Wonderful, I love your runes :partying_face:


Your runes are beautiful @celineelise!

I started reading this challenge about an hour ago and I was in awe by @tracyS post from March. Thank you @tracyS for all the information from that March post and I’m looking forward to reading the others!


Aww thankyou lovely , I’m glad you enjoyed it. :green_heart: Most of the credit must go to Odin too, couldn’t do it without his help. :partying_face::beers:


I haven’t finished it yet. I’m dedicating my Wednesday night at work to finish it and read the others. This is so interesting!


Challenge entry

I can’t believe I managed to forget to link my entry here. :rofl: :woman_facepalming:


This challenge is now CLOSED :exclamation:
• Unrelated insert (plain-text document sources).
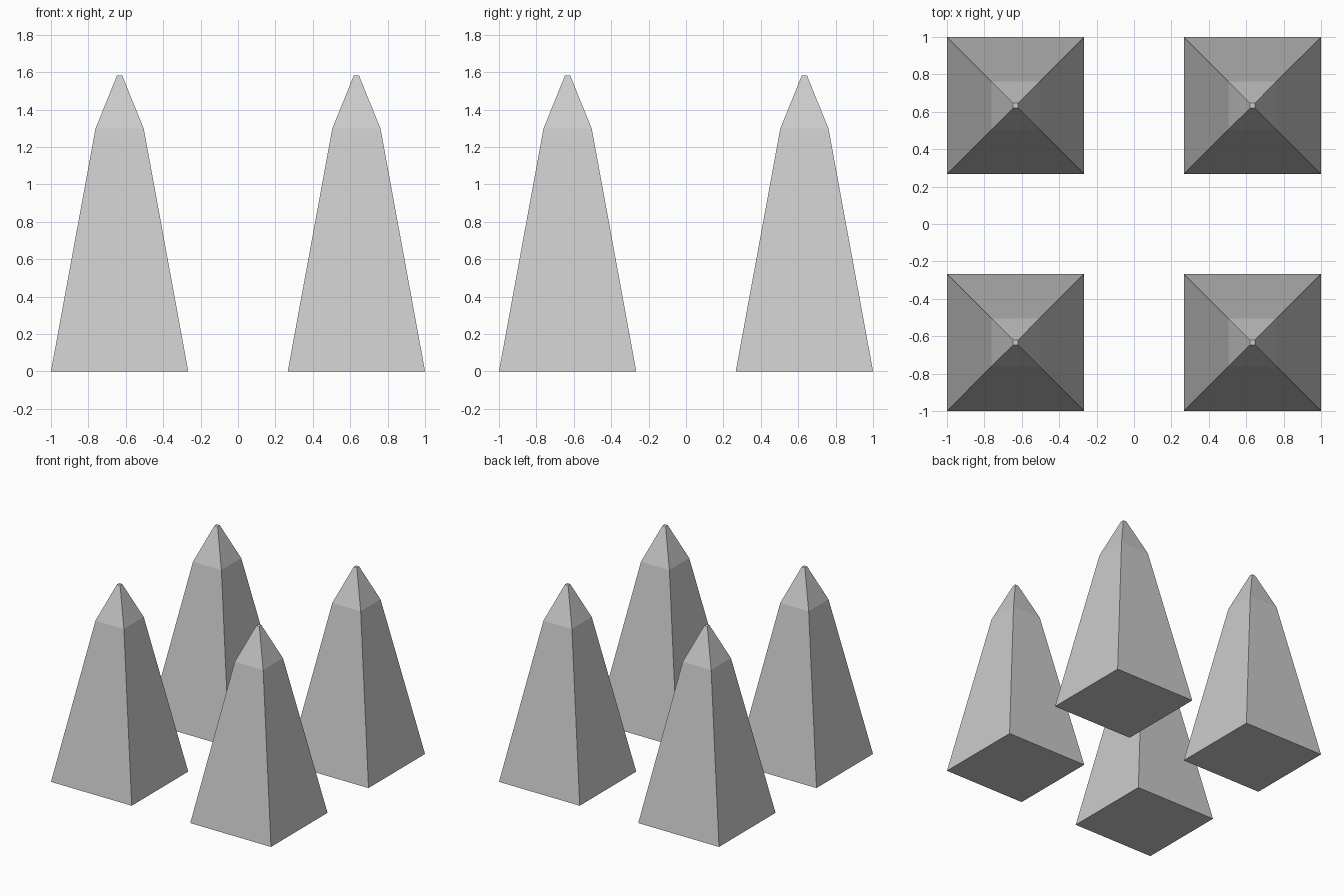
import bpy
import bmesh

if "Cube" in bpy.data.objects:
    bpy.data.objects.remove(bpy.data.objects["Cube"])

CENTRE = 0.633
# (half width, height) of each square section, bottom to top
PROFILE = [(0.367, 0.0), (0.129, 1.298), (0.014, 1.582)]


def obelisk(name, x, y):
    bm = bmesh.new()
    rings = []
    for h, z in PROFILE:
        corners = [(-h, -h), (h, -h), (h, h), (-h, h)]
        rings.append([bm.verts.new((cx, cy, z)) for cx, cy in corners])
    # tapered sides
    for low, high in zip(rings, rings[1:]):
        for i in range(4):
            j = (i + 1) % 4
            bm.faces.new((low[i], low[j], high[j], high[i]))
    # base and flat tip
    bm.faces.new(rings[0][::-1])
    bm.faces.new(rings[-1])
    mesh = bpy.data.meshes.new(name)
    bm.to_mesh(mesh)
    bm.free()
    obj = bpy.data.objects.new(name, mesh)
    obj.location = (x, y, 0)
    bpy.context.collection.objects.link(obj)


# four obelisks, one at each corner
for side, sx in (("left", -1), ("right", 1)):
    for end, sy in (("front", -1), ("back", 1)):
        obelisk(f"{end}_{side}_obelisk", sx * CENTRE, sy * CENTRE)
Beautiful job to all those who joined in to explore the magickal traditions, deities, and more, that stem from the Nordic region. Your entries have brought us all on a wonderful exploration through culture, geography, folklore, deities, language, and so much more - thank you very much to everyone who joined in! :raven: :pray:

A Props and Presents post will soon appear with shout-outs and prize details for everyone who submitted an entry. Please keep an eye on the main page of the forums.

Note : To avoid confusion, this discussion will be locked until the Props and Presents post appears. At that time, this thread will reopen for discussion for a few more days- comments are welcome during this time, but please note that no additional prizes will be given.

Thanks again for joining in the challenge! :partying_face:

Blessed be! :drinking_horn: :sparkles:


The challenge deadline has passed- thank you to everyone who joined in!

This topic is reopening for continued discussion and comments (feel free to respond to entries that were shared, chat about the challenge theme, etc!)

The Props and Presents award post for this challenge is now live in the forum and badges have been sent to all entrants! :trophy:

Award Post for the Nordic Magick Challenge

Thank you once again to all those who joined the challenge! :star2: I hope you enjoy your new badge :medal_military:

This thread has been reopened for discussion- feel free to comment on the theme, ask questions or reply to entries! However, please remember that no additional badges will be given out now that the challenge has officially closed. Thank you!